=== SOURCE MATERIAL ===
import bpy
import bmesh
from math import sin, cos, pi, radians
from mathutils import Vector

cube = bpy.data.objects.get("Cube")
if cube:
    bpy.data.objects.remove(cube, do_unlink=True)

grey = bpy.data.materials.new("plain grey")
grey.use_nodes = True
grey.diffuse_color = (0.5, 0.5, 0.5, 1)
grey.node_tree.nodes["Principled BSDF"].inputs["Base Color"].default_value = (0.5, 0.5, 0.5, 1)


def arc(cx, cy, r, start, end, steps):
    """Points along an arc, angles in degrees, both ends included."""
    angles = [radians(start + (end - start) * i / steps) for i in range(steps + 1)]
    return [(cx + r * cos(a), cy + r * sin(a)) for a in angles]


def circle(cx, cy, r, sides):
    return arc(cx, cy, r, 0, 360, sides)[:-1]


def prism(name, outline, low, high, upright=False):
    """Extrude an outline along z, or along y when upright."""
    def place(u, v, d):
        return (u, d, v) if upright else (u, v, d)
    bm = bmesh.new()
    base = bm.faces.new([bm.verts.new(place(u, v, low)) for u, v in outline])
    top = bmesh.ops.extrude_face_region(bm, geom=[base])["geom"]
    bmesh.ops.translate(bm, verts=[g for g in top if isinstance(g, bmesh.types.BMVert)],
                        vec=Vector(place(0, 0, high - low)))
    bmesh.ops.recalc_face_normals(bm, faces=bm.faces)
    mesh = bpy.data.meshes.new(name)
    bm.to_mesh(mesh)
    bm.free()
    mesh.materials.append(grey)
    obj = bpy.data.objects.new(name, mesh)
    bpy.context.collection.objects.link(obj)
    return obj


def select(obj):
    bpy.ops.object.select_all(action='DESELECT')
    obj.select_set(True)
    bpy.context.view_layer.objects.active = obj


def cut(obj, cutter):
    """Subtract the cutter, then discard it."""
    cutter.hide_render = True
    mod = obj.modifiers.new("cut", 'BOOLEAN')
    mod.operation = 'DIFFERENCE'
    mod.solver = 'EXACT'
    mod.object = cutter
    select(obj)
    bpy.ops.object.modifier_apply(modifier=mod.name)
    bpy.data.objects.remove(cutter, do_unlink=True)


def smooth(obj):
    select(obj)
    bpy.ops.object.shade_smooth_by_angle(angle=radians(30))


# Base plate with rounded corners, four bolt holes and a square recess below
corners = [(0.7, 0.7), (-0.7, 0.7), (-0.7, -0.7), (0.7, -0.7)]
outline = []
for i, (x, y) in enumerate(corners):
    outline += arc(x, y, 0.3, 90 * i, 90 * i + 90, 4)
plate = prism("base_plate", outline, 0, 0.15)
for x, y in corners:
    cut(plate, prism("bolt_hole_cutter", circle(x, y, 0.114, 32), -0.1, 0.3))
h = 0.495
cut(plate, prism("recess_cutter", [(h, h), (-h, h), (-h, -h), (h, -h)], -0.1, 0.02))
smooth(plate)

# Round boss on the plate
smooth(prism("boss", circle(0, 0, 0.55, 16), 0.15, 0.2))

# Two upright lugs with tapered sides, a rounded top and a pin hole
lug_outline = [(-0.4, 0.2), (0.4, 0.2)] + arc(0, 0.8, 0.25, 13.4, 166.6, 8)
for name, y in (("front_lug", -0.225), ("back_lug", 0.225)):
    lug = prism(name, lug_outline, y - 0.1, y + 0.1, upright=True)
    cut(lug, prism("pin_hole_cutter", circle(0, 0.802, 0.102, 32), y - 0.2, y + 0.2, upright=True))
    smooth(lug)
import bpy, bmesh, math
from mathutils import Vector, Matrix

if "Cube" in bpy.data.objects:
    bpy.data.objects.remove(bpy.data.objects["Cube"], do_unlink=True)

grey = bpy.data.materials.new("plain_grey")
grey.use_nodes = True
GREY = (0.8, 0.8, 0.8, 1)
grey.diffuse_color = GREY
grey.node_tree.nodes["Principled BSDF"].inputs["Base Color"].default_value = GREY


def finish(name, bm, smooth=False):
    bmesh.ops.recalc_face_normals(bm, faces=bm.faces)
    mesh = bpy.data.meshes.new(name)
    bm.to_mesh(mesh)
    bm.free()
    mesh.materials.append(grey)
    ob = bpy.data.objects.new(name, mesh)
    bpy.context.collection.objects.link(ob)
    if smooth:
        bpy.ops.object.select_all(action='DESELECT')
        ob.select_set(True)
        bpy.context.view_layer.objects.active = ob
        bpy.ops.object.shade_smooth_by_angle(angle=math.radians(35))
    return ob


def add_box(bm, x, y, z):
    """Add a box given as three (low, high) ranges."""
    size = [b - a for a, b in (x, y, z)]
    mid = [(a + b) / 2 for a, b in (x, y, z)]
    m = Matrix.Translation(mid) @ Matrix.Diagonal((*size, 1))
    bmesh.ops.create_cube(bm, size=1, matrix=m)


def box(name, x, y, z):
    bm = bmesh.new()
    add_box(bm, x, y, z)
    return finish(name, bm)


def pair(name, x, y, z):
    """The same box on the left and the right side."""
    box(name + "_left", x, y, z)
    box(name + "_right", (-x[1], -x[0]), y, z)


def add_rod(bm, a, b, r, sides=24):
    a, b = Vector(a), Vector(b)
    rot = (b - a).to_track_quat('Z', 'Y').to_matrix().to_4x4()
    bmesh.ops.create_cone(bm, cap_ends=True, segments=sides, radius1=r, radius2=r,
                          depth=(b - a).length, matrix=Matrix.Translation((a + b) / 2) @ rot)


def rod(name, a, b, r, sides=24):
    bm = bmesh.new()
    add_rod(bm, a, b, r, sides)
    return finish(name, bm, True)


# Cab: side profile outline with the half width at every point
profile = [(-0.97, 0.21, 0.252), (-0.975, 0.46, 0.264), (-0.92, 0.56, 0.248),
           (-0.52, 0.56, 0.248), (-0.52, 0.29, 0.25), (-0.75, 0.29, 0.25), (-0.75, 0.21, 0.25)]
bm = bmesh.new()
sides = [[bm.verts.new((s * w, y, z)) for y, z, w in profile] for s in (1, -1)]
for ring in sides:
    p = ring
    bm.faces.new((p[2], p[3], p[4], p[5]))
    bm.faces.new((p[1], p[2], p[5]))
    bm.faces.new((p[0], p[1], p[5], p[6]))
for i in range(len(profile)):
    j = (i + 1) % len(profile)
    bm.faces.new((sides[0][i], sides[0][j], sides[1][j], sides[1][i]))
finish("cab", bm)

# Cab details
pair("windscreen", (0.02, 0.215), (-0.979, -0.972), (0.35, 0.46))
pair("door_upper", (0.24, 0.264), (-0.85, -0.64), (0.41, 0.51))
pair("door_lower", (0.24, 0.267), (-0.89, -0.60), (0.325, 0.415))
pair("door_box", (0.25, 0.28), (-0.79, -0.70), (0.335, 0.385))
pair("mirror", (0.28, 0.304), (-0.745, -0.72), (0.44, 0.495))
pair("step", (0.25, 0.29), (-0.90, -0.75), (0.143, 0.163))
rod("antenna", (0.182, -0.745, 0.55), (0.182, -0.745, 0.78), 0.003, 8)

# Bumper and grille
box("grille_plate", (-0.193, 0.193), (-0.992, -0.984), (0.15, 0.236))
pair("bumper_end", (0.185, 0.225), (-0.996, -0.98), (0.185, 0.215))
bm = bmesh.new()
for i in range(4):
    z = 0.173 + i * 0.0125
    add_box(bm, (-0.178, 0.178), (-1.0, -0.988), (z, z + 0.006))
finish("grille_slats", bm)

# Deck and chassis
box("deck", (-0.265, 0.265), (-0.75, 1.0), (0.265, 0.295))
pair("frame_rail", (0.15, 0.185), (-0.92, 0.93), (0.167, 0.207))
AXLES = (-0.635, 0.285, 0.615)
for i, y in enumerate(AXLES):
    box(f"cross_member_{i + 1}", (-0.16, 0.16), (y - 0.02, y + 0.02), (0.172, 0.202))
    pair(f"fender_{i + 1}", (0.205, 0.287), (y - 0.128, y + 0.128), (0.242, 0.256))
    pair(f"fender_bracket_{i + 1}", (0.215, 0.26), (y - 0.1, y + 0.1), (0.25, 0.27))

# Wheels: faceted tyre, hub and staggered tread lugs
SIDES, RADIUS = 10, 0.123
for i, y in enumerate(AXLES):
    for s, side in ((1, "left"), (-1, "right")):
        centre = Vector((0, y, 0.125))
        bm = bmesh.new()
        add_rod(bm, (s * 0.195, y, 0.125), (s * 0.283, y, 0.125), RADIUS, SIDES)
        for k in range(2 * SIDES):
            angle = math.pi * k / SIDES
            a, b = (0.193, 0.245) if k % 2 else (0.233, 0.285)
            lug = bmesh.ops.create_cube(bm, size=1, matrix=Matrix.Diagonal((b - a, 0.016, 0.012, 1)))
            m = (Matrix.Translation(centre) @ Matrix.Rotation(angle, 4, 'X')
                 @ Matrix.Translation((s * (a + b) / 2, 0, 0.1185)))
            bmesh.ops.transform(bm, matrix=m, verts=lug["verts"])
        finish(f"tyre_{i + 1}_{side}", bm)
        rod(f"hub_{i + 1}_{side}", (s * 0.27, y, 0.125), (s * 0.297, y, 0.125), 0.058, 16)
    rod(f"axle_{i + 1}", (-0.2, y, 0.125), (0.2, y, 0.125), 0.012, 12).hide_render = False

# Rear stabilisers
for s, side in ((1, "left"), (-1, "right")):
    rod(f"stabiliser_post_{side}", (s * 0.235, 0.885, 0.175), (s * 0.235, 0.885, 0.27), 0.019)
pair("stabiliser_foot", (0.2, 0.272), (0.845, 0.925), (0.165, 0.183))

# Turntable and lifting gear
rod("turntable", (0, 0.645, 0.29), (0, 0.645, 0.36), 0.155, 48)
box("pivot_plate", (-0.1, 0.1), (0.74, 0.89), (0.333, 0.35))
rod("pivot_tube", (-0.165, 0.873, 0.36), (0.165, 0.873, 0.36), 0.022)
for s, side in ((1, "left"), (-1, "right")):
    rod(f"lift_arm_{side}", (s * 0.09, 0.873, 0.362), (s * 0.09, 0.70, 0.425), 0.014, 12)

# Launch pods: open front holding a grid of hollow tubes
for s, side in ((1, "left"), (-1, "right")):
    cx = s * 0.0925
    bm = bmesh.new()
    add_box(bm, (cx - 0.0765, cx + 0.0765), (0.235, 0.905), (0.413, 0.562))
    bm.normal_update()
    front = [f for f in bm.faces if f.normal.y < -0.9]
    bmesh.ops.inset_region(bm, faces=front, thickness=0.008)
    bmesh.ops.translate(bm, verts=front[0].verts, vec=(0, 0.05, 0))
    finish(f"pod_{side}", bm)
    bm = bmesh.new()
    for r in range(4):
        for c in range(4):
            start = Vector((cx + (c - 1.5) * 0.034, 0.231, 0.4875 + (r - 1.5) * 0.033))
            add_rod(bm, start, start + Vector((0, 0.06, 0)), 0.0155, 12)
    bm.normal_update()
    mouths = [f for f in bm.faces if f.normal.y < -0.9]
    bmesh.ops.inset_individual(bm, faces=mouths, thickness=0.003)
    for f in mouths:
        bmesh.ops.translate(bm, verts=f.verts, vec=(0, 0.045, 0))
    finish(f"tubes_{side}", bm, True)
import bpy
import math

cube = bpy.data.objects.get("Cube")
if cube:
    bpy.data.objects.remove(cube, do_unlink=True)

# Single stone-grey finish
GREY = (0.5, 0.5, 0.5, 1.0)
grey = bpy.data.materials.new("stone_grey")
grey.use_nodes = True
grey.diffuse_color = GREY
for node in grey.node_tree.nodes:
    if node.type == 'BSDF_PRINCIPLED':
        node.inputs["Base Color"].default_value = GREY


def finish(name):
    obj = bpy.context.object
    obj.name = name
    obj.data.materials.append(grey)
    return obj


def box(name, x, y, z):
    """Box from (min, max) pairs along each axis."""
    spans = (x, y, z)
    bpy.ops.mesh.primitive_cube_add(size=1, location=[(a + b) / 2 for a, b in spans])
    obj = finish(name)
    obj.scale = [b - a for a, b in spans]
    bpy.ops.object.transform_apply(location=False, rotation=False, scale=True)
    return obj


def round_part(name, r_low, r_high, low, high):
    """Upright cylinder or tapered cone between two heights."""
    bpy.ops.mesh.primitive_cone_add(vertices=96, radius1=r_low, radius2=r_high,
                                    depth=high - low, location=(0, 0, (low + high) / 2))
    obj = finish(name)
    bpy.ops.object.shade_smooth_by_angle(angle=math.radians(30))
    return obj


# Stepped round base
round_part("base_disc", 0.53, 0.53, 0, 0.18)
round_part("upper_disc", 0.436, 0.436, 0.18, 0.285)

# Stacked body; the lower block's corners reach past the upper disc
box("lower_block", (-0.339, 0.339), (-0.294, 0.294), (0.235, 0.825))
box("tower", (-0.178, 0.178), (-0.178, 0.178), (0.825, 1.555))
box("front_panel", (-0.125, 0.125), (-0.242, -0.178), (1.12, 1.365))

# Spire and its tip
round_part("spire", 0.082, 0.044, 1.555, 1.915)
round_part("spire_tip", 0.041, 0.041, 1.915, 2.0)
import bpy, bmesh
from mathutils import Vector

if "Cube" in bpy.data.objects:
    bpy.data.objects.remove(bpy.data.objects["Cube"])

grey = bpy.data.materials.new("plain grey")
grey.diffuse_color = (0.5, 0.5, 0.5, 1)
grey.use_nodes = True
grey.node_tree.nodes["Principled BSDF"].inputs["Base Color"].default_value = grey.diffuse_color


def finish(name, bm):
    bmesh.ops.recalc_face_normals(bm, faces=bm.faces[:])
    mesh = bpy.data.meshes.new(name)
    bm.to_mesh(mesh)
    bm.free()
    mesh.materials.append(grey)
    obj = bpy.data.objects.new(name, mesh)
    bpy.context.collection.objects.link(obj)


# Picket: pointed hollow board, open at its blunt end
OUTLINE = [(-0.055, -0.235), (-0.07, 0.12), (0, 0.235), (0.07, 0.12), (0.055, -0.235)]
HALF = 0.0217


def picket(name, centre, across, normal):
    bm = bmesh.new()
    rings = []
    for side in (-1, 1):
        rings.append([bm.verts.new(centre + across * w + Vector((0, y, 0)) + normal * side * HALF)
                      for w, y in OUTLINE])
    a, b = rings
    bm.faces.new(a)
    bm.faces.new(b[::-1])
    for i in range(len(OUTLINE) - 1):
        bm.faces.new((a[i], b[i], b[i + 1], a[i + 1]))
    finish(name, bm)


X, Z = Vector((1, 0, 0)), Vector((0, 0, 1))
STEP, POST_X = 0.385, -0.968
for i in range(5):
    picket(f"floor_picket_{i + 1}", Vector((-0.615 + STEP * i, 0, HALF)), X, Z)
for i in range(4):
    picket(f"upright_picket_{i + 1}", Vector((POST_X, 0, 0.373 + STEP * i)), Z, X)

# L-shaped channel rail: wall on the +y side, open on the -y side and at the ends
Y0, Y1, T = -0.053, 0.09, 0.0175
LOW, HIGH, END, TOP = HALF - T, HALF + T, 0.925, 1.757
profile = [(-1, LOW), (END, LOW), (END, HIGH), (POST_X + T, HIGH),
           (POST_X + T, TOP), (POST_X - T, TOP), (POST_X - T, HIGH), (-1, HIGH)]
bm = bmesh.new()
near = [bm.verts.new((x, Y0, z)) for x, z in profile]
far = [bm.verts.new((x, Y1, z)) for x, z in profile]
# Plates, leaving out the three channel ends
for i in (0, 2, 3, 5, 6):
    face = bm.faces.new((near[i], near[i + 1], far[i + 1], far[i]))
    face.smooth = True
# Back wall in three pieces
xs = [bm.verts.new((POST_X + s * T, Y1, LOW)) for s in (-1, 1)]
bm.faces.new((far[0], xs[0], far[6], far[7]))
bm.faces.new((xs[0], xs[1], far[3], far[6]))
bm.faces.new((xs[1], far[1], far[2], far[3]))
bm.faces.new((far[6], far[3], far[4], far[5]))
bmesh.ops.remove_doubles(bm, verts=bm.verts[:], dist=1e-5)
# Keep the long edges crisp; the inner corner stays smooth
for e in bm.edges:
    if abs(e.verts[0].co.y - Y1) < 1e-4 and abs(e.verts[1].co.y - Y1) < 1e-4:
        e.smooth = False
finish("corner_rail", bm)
===
# EXERCISE BRIEF:
Across the listing above, in how many lines does the string "from" occur? Give the number only.

# WRITTEN SOLUTION:
5